<<<<
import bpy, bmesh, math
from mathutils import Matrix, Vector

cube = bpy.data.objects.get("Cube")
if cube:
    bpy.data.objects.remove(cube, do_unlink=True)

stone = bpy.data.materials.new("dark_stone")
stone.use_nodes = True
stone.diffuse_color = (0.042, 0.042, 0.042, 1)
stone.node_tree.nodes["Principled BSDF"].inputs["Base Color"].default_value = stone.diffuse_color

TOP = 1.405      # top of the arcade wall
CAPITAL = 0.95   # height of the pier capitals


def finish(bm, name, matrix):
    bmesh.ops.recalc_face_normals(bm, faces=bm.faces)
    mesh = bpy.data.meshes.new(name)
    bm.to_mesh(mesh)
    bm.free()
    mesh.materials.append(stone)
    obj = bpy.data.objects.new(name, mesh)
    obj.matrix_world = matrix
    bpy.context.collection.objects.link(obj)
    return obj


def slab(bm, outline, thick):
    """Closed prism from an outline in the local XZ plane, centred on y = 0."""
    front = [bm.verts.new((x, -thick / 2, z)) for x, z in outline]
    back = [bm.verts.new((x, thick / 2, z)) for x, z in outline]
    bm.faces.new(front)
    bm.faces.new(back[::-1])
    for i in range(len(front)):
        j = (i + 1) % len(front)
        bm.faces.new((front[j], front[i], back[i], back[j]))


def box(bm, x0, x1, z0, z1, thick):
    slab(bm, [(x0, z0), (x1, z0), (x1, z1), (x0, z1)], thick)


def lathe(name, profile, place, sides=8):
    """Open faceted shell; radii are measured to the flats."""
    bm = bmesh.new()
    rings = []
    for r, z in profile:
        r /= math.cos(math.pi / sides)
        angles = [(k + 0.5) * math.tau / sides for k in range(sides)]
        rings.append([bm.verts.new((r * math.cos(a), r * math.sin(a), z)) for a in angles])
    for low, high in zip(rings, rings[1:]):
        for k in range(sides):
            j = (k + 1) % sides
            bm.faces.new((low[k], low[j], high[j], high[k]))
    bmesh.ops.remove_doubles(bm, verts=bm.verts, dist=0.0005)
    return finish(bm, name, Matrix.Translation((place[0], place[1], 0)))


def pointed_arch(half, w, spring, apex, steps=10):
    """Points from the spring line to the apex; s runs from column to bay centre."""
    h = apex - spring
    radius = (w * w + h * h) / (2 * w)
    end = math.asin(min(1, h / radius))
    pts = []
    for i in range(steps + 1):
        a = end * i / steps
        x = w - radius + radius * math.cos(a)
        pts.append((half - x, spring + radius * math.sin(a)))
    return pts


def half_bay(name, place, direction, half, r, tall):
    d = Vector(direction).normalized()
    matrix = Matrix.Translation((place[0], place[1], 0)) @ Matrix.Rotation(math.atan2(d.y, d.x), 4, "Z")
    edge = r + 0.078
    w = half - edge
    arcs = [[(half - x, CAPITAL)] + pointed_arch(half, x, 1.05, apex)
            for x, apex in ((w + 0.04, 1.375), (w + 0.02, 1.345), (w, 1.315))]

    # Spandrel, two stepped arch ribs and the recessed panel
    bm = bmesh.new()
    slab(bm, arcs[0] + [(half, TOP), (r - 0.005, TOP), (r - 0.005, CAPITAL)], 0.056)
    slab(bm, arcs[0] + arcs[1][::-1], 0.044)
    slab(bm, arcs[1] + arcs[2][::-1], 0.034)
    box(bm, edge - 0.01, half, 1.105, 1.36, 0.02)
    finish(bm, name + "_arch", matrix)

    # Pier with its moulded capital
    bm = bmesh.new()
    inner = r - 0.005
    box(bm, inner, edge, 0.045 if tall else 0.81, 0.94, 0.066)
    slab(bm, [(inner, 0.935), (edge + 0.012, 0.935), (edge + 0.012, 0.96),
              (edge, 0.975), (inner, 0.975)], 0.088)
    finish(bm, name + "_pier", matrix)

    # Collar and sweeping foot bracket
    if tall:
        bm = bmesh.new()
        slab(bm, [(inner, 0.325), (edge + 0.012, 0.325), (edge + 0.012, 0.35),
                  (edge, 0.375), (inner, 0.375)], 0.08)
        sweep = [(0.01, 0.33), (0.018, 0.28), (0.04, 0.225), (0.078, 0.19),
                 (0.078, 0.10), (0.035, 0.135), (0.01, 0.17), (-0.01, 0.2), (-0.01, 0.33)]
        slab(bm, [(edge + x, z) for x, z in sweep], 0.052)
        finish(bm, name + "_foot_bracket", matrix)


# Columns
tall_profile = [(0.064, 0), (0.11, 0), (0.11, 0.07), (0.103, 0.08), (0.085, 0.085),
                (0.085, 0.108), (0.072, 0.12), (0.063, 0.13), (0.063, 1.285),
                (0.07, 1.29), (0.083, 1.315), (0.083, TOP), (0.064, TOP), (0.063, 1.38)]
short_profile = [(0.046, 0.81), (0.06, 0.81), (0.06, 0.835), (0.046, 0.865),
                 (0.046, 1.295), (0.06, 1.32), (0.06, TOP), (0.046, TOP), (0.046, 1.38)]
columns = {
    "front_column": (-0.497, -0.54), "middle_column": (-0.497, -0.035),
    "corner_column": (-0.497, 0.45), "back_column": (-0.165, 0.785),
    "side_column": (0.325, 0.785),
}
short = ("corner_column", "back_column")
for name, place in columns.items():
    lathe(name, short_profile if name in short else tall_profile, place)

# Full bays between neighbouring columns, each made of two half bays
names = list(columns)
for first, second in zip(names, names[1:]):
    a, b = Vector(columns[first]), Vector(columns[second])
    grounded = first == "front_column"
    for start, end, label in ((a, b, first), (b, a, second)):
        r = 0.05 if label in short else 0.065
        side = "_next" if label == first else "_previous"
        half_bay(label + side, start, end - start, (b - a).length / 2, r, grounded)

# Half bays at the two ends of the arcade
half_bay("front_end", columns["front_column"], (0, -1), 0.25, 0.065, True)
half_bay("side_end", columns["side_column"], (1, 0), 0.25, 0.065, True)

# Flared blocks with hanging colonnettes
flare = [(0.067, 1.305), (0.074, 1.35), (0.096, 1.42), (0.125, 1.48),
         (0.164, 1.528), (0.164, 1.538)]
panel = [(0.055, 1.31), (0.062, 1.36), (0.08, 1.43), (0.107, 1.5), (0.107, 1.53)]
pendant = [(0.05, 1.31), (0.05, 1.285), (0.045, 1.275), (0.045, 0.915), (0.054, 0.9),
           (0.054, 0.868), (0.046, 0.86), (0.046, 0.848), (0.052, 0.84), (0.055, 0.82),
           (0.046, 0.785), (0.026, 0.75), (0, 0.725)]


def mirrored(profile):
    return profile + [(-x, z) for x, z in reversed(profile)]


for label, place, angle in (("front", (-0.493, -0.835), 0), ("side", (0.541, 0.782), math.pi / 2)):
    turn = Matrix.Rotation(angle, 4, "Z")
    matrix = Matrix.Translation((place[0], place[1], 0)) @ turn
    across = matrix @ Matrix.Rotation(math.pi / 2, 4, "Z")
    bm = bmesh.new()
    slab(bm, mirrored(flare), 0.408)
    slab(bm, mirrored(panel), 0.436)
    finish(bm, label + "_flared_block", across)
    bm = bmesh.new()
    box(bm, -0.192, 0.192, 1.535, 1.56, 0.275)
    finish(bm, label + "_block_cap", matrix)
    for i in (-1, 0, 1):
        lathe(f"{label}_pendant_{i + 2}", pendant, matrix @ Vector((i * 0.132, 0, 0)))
>>>>
* _PROBLEM DETAILS_: Write out every line of the data that holds the word "direction".

* _OUTPUT OF THE TASK_:
def half_bay(name, place, direction, half, r, tall):
    d = Vector(direction).normalized()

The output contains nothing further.